If anything is learned from this blunder I certainly hope that it is the significance of having a strong, stable, and comprehensive communication plan in place for absolutely any scenario. Some important factors to ensure aren’t overlooked are listed below:
Network: Establishing a network of people within the company that will be spearheading the communication plan is first and foremost. Without an up-to-date network and alternative channels of communication in place then the whole plan will fail. This network should include the company spokesperson and senior management along with the associated person heading up the comms plan.
Speed: Ensuring that the right information is flowing to the right people within an appropriate amount of time is the next step. The rise of the ‘citizen witness’ through social media means that going through a long approvals process at corporate speed is just not good enough. It allows time for other angles and stories to get out to the public and it loses the ability to control the message. The recent CIPR International Global PRactice Conference highlighted the 15-30-60-90 rule for crisis comms – start comms 15 minutes after a crisis; confirm information at 30 minutes; provide fuller media interviews at 60 minutes; and hold a formal press briefing at 90 minutes.
Flexibility: The plan should be firm yet adaptable. It should be able to conform to events as they change and develop respectively.

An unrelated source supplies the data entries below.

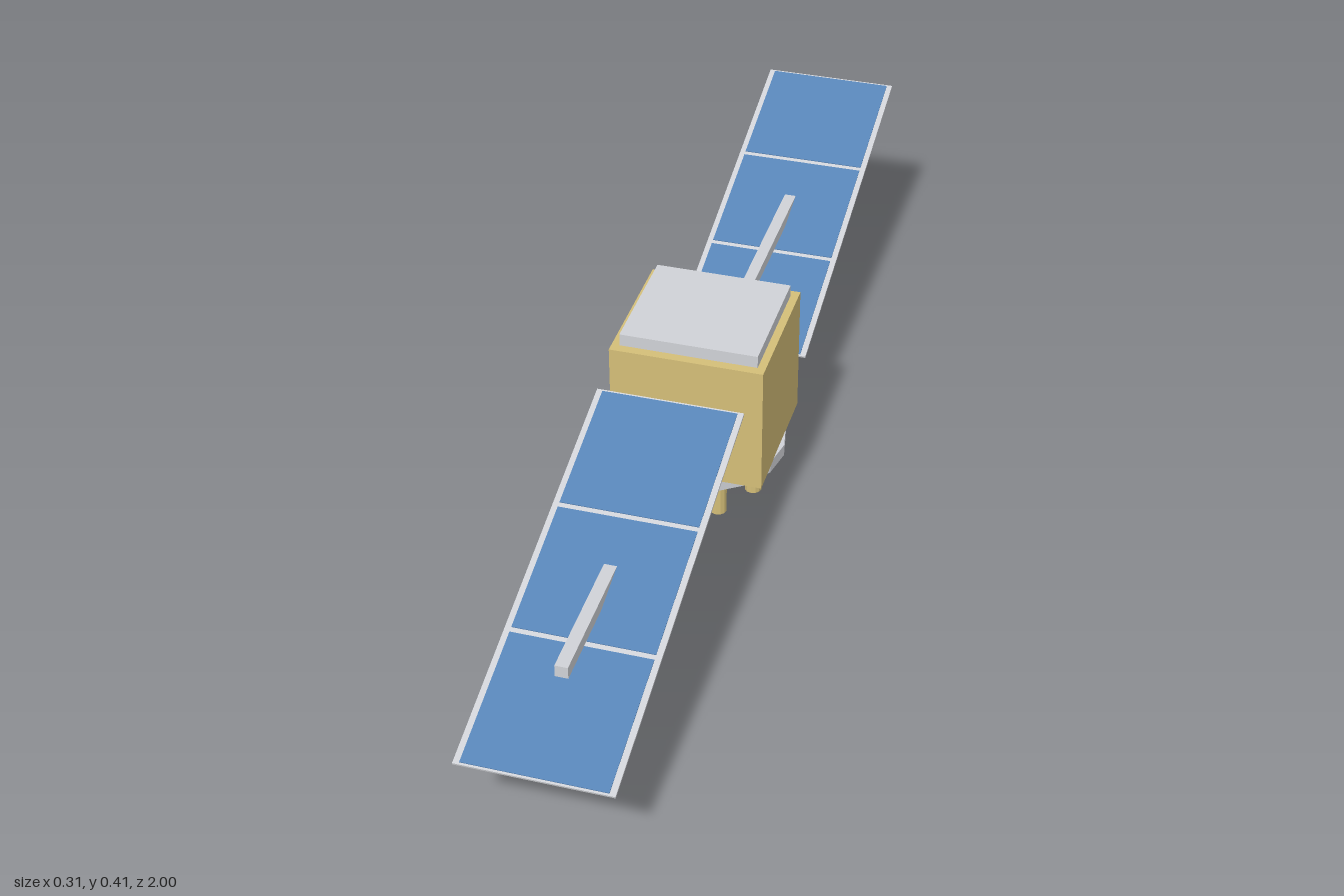
import * as THREE from 'three';

const material = (name, color) => {
  const m = new THREE.MeshStandardMaterial({ color });
  m.name = name;
  return m;
};

export function createModel() {
  const gold = material('gold foil', 0xd4be78);
  const grey = material('light grey metal', 0xd0d2d7);
  const blue = material('solar blue', 0x5885b8);
  const model = new THREE.Group();
  model.name = 'satellite';

  const add = (parent, name, geometry, mat, x, y, z) => {
    const mesh = new THREE.Mesh(geometry, mat);
    mesh.name = name;
    mesh.position.set(x, y, z);
    parent.add(mesh);
    return mesh;
  };
  const box = (parent, name, mat, w, h, d, x, y, z) =>
    add(parent, name, new THREE.BoxGeometry(w, h, d), mat, x, y, z);
  // Faceted upright cylinder from y0 to y1
  const post = (name, mat, r, y0, y1, x, z, sides) => {
    const g = new THREE.CylinderGeometry(r, r, y1 - y0, sides).toNonIndexed();
    g.computeVertexNormals();
    add(model, name, g, mat, x, (y0 + y1) / 2, z);
  };

  // Main body with its cover plate and base ring
  box(model, 'body', gold, 0.29, 0.26, 0.276, 0, 0.26, 0);
  box(model, 'topPlate', grey, 0.26, 0.024, 0.24, 0, 0.402, 0);
  post('baseRing', grey, 0.154, 0.108, 0.132, 0, 0, 16);

  // One central thruster and six around it
  post('centreThruster', gold, 0.019, 0, 0.11, 0, 0, 12);
  for (let i = 0; i < 6; i++) {
    const a = (i * Math.PI) / 3;
    post('thruster', gold, 0.0165, 0.015, 0.11, 0.094 * Math.cos(a), 0.094 * Math.sin(a), 12);
  }

  // Boom and tilted solar wing on each end
  const length = 0.79, gap = 0.01, margin = 0.004;
  const cell = (length - 2 * margin - 2 * gap) / 3;
  for (const side of [1, -1]) {
    box(model, 'boom', grey, 0.023, 0.023, 0.73, 0, 0.27, side * 0.485);

    const wing = new THREE.Group();
    wing.name = 'solarWing';
    wing.position.set(0, 0.271, side * 0.617);
    wing.rotation.x = Math.atan2(0.198, 0.765);
    box(wing, 'wingFrame', grey, 0.272, 0.004, length, 0, 0, 0);
    // Cells stand slightly proud of the frame on both faces
    for (let i = -1; i <= 1; i++) {
      box(wing, 'solarCells', blue, 0.25, 0.007, cell, 0, 0, i * (cell + gap));
    }
    model.add(wing);
  }
  return model;
}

What has become abundantly clear not only from this BA fiasco, but from other corporate comms disasters this year (think United Airlines), is that having a crisis comms plan in place is both entirely necessary and entirely possible. Examples like this also underline why public relations should be valued at board level and how PR professionals can contribute to ensuring the ship (if you excuse the mixed transport metaphor!) will sail smoothly, even in choppy waters.